Haitian Revelers Honor the Dead in Vodou Festival
November 1, 2021
PORT-AU-PRINCE, Haiti (AP) — Hundreds of revelers clad in white and clutching candles crowded into the main cemetery at Haiti’s capital on Monday to pay their respects to the dead during an annual Vodou festival.
Many in the crowd surrounded the tomb of the first person buried in the Port-au-Prince cemetery, believing it contains the guardian of the dead, known in Haitian Vodou as Baron Samedi.
“I’m going to continue believing in Baron Samedi. He is my leader because this country has no leader,” said Emmanuel Jean-Pierre, a Vodou priest who walked several hours to reach the cemetery because he could not afford public transportation.
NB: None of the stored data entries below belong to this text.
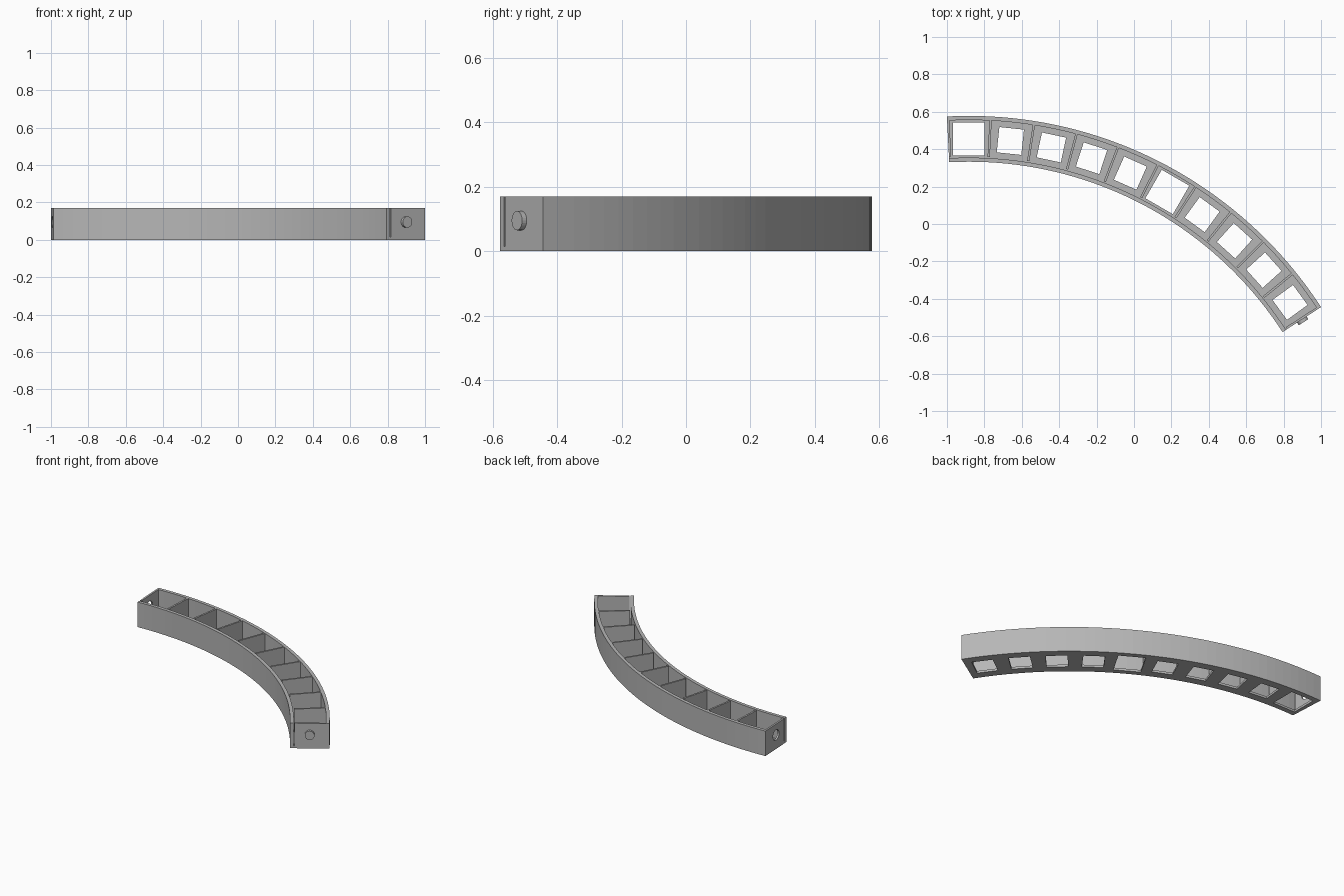
import bpy, bmesh, math
from mathutils import Matrix, Vector

if "Cube" in bpy.data.objects:
    bpy.data.objects.remove(bpy.data.objects["Cube"])

# Dimensions
CENTRE = Vector((-0.883, -1.667, 0))
START, END, CELLS = 93, 33, 10
STEP = (START - END) / CELLS
R_IN, R_OUT, WALL, GAP = 2.0, 2.245, 0.022, 0.007
HEIGHT, FLOOR, THIN = 0.17, 0.015, 0.012
R_MID = (R_IN + R_OUT) / 2
PEG_Z = 0.095

grey = bpy.data.materials.new("plain grey")
grey.use_nodes = True
colour = (0.47, 0.47, 0.47, 1)
grey.diffuse_color = colour
grey.node_tree.nodes["Principled BSDF"].inputs["Base Color"].default_value = colour


def plate(name, outline, depth, matrix, holes=()):
    """Fill a flat outline with holes, then extrude it along local z."""
    bm = bmesh.new()
    edges = []
    for loop in (outline, *holes):
        verts = [bm.verts.new((x, y, 0)) for x, y in loop]
        edges += [bm.edges.new((verts[i - 1], v)) for i, v in enumerate(verts)]
    bmesh.ops.triangle_fill(bm, edges=edges, use_beauty=True)
    extruded = bmesh.ops.extrude_face_region(bm, geom=bm.faces[:])
    top = [g for g in extruded["geom"] if isinstance(g, bmesh.types.BMVert)]
    bmesh.ops.translate(bm, verts=top, vec=(0, 0, depth))
    bmesh.ops.dissolve_limit(bm, angle_limit=0.001, verts=bm.verts[:], edges=bm.edges[:])
    bmesh.ops.transform(bm, matrix=matrix, verts=bm.verts[:])
    bmesh.ops.recalc_face_normals(bm, faces=bm.faces[:])
    mesh = bpy.data.meshes.new(name)
    bm.to_mesh(mesh)
    bm.free()
    mesh.materials.append(grey)
    obj = bpy.data.objects.new(name, mesh)
    bpy.context.collection.objects.link(obj)
    return obj


def polar(r, degrees):
    a = math.radians(degrees)
    return r * math.cos(a), r * math.sin(a)


def band(r0, r1, segments=40):
    """Outline of the curved strip between two radii."""
    angles = [START + (END - START) * i / segments for i in range(segments + 1)]
    return [polar(r0, a) for a in angles] + [polar(r1, a) for a in reversed(angles)]


def rect(x0, x1, y0, y1):
    return [(x0, y0), (x1, y0), (x1, y1), (x0, y1)]


def circle(x, y, r, n=24):
    return [(x + r * math.cos(math.tau * i / n), y + r * math.sin(math.tau * i / n))
            for i in range(n)]


def upright(degrees, offset):
    """Local x is radial, y is up, z runs along the arc towards its end."""
    c, s = polar(1, degrees)
    frame = Matrix(((c, 0, s), (s, 0, -c), (0, 1, 0))).to_4x4()
    return Matrix.Translation(CENTRE) @ frame @ Matrix.Translation((0, 0, offset))


flat = Matrix.Translation(CENTRE)

# Curved side walls
plate("inner_wall", band(R_IN, R_IN + WALL), HEIGHT, flat)
plate("outer_wall", band(R_OUT - WALL, R_OUT), HEIGHT, flat)

# Floor with one square opening per cell, the first and sixth larger
openings = []
for i in range(CELLS):
    along, across = (0.085, 0.088) if i in (0, 5) else (0.066, 0.068)
    turn = Matrix.Rotation(math.radians(START - STEP * (i + 0.5)), 3, "Z")
    corners = rect(R_MID - across, R_MID + across, -along, along)
    openings.append([(turn @ Vector((x, y, 0))).to_2d()[:] for x, y in corners])
plate("floor", band(R_IN + WALL, R_OUT - WALL), FLOOR, flat, openings)

# Thin partitions and the two end plates, with a slit beside the inner wall
panel = rect(R_IN + WALL + GAP, R_OUT - WALL, FLOOR, HEIGHT)
for i in range(1, CELLS):
    plate(f"partition_{i}", panel, THIN, upright(START - STEP * i, -THIN / 2))
plate("socket_end_plate", panel, THIN, upright(START, 0), [circle(R_MID, PEG_Z, 0.035)])
plate("peg_end_plate", panel, THIN, upright(END, -THIN))

# Round joining peg
plate("joining_peg", circle(R_MID, PEG_Z, 0.03), 0.017, upright(END, 0))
The celebration comes at a time of deepening misery and violence for Haiti, which is struggling to recover from the July 7 assassination of President Jovenel Moïse and a 7.2 magnitude earthquake that struck southwest Haiti in mid-August and killed more than 2,200 people. The country also is facing a severe fuel shortage, a rise in the cost of basic goods and a spike in gang-related kidnappings. Officials announced on Monday that a university professor who was recently abducted had been killed and U.S. and Haitian authorities are trying to recover 17 members of a U.S. religious organization who were kidnapped more than two weeks ago in an unrelated case.